But before snapping away, there are a few handy hints you should remember that will make your photos even more special, so that you can truly cherish the memories of your Iceland holidays for years to come.
The Northern Lights
Many of our clients return from their Northern Lights adventures in Iceland only to find that their photographs haven’t done the slightest bit of justice to the magical phenomenon they witnessed. We agree that capturing the aurora borealis can be a challenge but by following a few simple steps you can end up with photographs that are guaranteed to astonish your friends.
Perhaps the most important thing to remember when intending to photograph the Northern Lights is that you will have to keep the camera as stable as possible. A tripod (or similar stabilising gadget) will achieve the best results but if you don’t have one to hand then improvise a little bit – rest your camera on a nearby fixed object such as a picnic table for instance. To minimise motion when taking the shot, use the self-timer function so the camera takes the photo without you having to press the shutter button. Better still, use a remote or cable release if you have one.
To effectively capture the brilliant colours of the aurora your camera will need to have a good, long look at the sky. This means that aperture will have to be wide open – as low as your f numbers go – and shutter speed will have to be slow – about 15 to 30 seconds should do the trick but increase or decrease if required.
You will also need to adjust your ISO settings. The more advanced your camera the higher your ISO can be set before the image becomes “noisy”. For most mid-range shoot-and-point digital cameras an ISO of between 400 and 800 should suffice, while more expensive cameras can be set to up to 1600 without too much loss of quality.
Remember to take your camera off auto-focus otherwise it will continually refocus as it scans the night sky for an object.

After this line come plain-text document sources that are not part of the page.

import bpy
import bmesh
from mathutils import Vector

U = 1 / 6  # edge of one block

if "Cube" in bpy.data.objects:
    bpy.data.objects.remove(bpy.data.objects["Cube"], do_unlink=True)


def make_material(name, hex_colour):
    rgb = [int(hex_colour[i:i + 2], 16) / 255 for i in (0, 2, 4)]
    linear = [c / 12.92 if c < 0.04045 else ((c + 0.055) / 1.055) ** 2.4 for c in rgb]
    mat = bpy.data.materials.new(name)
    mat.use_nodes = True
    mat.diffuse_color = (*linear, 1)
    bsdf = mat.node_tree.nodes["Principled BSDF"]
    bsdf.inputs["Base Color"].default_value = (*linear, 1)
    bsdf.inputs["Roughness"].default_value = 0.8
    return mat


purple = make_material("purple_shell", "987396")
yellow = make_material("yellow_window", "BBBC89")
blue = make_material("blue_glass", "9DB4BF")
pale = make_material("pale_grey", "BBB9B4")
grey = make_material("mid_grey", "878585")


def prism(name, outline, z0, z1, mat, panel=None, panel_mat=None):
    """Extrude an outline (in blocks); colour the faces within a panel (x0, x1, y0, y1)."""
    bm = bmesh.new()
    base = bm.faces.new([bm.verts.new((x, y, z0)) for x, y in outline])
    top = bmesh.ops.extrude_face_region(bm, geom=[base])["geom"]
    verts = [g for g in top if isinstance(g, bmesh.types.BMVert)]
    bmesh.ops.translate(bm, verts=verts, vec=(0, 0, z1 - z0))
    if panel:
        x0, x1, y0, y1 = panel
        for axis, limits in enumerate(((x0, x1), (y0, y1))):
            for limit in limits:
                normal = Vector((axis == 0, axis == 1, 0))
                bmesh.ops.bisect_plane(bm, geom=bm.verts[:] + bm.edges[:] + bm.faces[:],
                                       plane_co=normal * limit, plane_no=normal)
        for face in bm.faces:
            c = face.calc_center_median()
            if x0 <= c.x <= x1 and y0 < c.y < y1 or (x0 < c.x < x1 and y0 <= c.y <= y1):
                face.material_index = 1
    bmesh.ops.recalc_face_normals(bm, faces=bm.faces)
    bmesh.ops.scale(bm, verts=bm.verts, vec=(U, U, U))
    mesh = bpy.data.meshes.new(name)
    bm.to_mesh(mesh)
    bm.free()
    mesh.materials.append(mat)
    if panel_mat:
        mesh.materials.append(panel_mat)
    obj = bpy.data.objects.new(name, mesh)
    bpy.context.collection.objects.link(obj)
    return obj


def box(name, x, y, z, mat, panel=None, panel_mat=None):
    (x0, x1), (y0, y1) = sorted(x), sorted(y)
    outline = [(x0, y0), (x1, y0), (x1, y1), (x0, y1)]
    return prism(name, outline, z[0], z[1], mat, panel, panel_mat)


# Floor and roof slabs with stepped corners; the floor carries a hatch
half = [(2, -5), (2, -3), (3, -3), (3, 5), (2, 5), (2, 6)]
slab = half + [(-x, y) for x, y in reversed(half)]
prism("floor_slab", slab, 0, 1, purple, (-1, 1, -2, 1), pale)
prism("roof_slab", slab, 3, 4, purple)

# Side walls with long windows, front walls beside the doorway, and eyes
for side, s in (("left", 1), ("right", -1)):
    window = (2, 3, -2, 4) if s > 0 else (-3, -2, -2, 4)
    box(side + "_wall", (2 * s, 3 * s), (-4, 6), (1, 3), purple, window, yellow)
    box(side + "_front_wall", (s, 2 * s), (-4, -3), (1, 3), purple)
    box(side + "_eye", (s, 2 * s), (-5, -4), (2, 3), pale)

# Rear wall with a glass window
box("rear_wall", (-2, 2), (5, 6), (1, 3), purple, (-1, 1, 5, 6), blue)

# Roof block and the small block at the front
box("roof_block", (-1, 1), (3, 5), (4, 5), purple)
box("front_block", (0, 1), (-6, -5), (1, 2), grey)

Switch to manual and focus on a fixed object in the distance such as a mountain, tree tops or the moon.
Perhaps most importantly of all, don’t forget that experiencing the Northern Lights can be a once-in-a-lifetime opportunity, so don’t get too distracted with capturing a photograph and make sure to enjoy this spectacular light show with your own eyes!
Snow and ice
Using your camera’s auto setting when shooting a snowy scene can result in images that are either dark and dull or tinged blue, so to faithfully reproduce the crisp, white appearance of Iceland’s wintry vistas and glaciers you may have to make a couple of adjustments to your camera’s settings.
Firstly, a bright scene will cause your camera’s auto-exposure to overcompensate and make things appear darker than they actually are. To overcome this, while in auto mode, increase your EV (exposure value) settings by a value of 1.0 to 2.5. If your camera has an LCD screen, you will see the preview of the image brighten as you increase the exposure. Be careful not to increase exposure too much otherwise your photo will lack detail.
Alternatively, if you are using manual mode, increase the aperture by a couple of stops (remember, the smaller the f number, the more light your camera’s lens will let in) and/or try a slower shutter speed.
If the snow in your photos is appearing with a blue tinge then your white balance will most likely need adjusting. The easiest way to do this is to go into your white balance settings and switch it from ‘auto’ to ‘daylight’.
Remember that taking photos in cold conditions can also affect your camera’s performance and battery life so be careful not to leave it exposed to the elements for too long. You should also try to wrap up as warm as possible as it isn’t easy to stay still when standing in arctic conditions!